→ **WORK TO BE COMPLETED**
Please return the records below exactly as they stand.

→ **DATASET EXTRACT**
--- START ---

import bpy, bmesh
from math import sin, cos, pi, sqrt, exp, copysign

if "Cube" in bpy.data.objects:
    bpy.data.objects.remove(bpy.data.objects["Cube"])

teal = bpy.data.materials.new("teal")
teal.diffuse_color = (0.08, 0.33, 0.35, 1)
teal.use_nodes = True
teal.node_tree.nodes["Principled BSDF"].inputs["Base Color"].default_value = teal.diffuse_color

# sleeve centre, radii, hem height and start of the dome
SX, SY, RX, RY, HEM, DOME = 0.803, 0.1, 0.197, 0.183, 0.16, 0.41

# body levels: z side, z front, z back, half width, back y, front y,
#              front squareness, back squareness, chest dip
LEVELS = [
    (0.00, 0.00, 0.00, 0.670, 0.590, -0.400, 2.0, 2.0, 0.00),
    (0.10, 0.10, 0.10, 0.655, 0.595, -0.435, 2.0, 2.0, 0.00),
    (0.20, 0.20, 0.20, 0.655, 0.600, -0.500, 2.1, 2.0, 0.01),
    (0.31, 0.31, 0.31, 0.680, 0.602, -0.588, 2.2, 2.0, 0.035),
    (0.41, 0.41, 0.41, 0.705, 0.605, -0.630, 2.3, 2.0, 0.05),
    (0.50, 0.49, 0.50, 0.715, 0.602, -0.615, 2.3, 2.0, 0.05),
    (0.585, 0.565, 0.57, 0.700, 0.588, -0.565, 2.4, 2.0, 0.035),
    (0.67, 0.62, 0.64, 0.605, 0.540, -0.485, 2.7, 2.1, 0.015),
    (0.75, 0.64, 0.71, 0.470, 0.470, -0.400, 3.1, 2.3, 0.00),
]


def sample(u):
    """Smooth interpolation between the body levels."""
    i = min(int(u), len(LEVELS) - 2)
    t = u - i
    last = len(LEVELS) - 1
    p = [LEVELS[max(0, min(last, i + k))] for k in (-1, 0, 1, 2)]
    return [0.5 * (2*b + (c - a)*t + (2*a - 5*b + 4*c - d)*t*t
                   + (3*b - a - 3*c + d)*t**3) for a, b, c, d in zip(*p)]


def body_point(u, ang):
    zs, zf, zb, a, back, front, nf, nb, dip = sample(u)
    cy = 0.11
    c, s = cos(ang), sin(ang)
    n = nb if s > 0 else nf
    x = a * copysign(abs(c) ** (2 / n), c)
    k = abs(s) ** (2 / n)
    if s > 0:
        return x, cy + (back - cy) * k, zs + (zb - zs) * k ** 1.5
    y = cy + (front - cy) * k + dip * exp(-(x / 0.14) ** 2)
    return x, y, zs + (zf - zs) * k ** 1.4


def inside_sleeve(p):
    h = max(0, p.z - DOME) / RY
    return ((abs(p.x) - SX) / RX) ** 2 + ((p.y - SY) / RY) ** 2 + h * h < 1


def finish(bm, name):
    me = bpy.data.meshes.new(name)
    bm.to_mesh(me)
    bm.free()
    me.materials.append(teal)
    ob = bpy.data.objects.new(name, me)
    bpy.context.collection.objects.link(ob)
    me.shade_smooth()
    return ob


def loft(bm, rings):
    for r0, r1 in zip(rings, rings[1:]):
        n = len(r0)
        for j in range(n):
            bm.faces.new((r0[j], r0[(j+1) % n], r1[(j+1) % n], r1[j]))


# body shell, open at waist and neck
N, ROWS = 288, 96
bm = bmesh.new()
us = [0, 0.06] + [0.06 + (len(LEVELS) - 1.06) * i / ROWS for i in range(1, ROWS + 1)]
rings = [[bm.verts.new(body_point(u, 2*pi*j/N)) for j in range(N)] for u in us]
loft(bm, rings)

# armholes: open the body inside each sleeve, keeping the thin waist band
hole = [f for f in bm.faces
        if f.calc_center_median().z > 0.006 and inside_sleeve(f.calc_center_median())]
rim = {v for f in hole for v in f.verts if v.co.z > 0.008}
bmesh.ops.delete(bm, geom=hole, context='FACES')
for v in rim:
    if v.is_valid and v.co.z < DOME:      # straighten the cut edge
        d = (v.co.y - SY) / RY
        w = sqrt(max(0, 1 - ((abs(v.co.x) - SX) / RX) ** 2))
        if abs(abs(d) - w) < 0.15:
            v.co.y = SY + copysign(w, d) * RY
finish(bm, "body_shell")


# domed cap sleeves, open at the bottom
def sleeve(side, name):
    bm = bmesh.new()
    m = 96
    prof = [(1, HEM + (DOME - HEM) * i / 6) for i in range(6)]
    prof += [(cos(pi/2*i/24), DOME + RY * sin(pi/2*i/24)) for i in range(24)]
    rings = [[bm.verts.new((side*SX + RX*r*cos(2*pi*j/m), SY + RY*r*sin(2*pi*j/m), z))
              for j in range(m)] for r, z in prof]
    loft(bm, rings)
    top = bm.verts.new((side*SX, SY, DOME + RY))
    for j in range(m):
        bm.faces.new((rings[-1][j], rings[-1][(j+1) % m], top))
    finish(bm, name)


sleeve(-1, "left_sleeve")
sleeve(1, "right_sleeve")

--- END ---

→ **SOLUTION BELOW**
import bpy, bmesh
from math import sin, cos, pi, sqrt, exp, copysign

if "Cube" in bpy.data.objects:
    bpy.data.objects.remove(bpy.data.objects["Cube"])

teal = bpy.data.materials.new("teal")
teal.diffuse_color = (0.08, 0.33, 0.35, 1)
teal.use_nodes = True
teal.node_tree.nodes["Principled BSDF"].inputs["Base Color"].default_value = teal.diffuse_color

# sleeve centre, radii, hem height and start of the dome
SX, SY, RX, RY, HEM, DOME = 0.803, 0.1, 0.197, 0.183, 0.16, 0.41

# body levels: z side, z front, z back, half width, back y, front y,
#              front squareness, back squareness, chest dip
LEVELS = [
    (0.00, 0.00, 0.00, 0.670, 0.590, -0.400, 2.0, 2.0, 0.00),
    (0.10, 0.10, 0.10, 0.655, 0.595, -0.435, 2.0, 2.0, 0.00),
    (0.20, 0.20, 0.20, 0.655, 0.600, -0.500, 2.1, 2.0, 0.01),
    (0.31, 0.31, 0.31, 0.680, 0.602, -0.588, 2.2, 2.0, 0.035),
    (0.41, 0.41, 0.41, 0.705, 0.605, -0.630, 2.3, 2.0, 0.05),
    (0.50, 0.49, 0.50, 0.715, 0.602, -0.615, 2.3, 2.0, 0.05),
    (0.585, 0.565, 0.57, 0.700, 0.588, -0.565, 2.4, 2.0, 0.035),
    (0.67, 0.62, 0.64, 0.605, 0.540, -0.485, 2.7, 2.1, 0.015),
    (0.75, 0.64, 0.71, 0.470, 0.470, -0.400, 3.1, 2.3, 0.00),
]


def sample(u):
    """Smooth interpolation between the body levels."""
    i = min(int(u), len(LEVELS) - 2)
    t = u - i
    last = len(LEVELS) - 1
    p = [LEVELS[max(0, min(last, i + k))] for k in (-1, 0, 1, 2)]
    return [0.5 * (2*b + (c - a)*t + (2*a - 5*b + 4*c - d)*t*t
                   + (3*b - a - 3*c + d)*t**3) for a, b, c, d in zip(*p)]


def body_point(u, ang):
    zs, zf, zb, a, back, front, nf, nb, dip = sample(u)
    cy = 0.11
    c, s = cos(ang), sin(ang)
    n = nb if s > 0 else nf
    x = a * copysign(abs(c) ** (2 / n), c)
    k = abs(s) ** (2 / n)
    if s > 0:
        return x, cy + (back - cy) * k, zs + (zb - zs) * k ** 1.5
    y = cy + (front - cy) * k + dip * exp(-(x / 0.14) ** 2)
    return x, y, zs + (zf - zs) * k ** 1.4


def inside_sleeve(p):
    h = max(0, p.z - DOME) / RY
    return ((abs(p.x) - SX) / RX) ** 2 + ((p.y - SY) / RY) ** 2 + h * h < 1


def finish(bm, name):
    me = bpy.data.meshes.new(name)
    bm.to_mesh(me)
    bm.free()
    me.materials.append(teal)
    ob = bpy.data.objects.new(name, me)
    bpy.context.collection.objects.link(ob)
    me.shade_smooth()
    return ob


def loft(bm, rings):
    for r0, r1 in zip(rings, rings[1:]):
        n = len(r0)
        for j in range(n):
            bm.faces.new((r0[j], r0[(j+1) % n], r1[(j+1) % n], r1[j]))


# body shell, open at waist and neck
N, ROWS = 288, 96
bm = bmesh.new()
us = [0, 0.06] + [0.06 + (len(LEVELS) - 1.06) * i / ROWS for i in range(1, ROWS + 1)]
rings = [[bm.verts.new(body_point(u, 2*pi*j/N)) for j in range(N)] for u in us]
loft(bm, rings)

# armholes: open the body inside each sleeve, keeping the thin waist band
hole = [f for f in bm.faces
        if f.calc_center_median().z > 0.006 and inside_sleeve(f.calc_center_median())]
rim = {v for f in hole for v in f.verts if v.co.z > 0.008}
bmesh.ops.delete(bm, geom=hole, context='FACES')
for v in rim:
    if v.is_valid and v.co.z < DOME:      # straighten the cut edge
        d = (v.co.y - SY) / RY
        w = sqrt(max(0, 1 - ((abs(v.co.x) - SX) / RX) ** 2))
        if abs(abs(d) - w) < 0.15:
            v.co.y = SY + copysign(w, d) * RY
finish(bm, "body_shell")


# domed cap sleeves, open at the bottom
def sleeve(side, name):
    bm = bmesh.new()
    m = 96
    prof = [(1, HEM + (DOME - HEM) * i / 6) for i in range(6)]
    prof += [(cos(pi/2*i/24), DOME + RY * sin(pi/2*i/24)) for i in range(24)]
    rings = [[bm.verts.new((side*SX + RX*r*cos(2*pi*j/m), SY + RY*r*sin(2*pi*j/m), z))
              for j in range(m)] for r, z in prof]
    loft(bm, rings)
    top = bm.verts.new((side*SX, SY, DOME + RY))
    for j in range(m):
        bm.faces.new((rings[-1][j], rings[-1][(j+1) % m], top))
    finish(bm, name)


sleeve(-1, "left_sleeve")
sleeve(1, "right_sleeve")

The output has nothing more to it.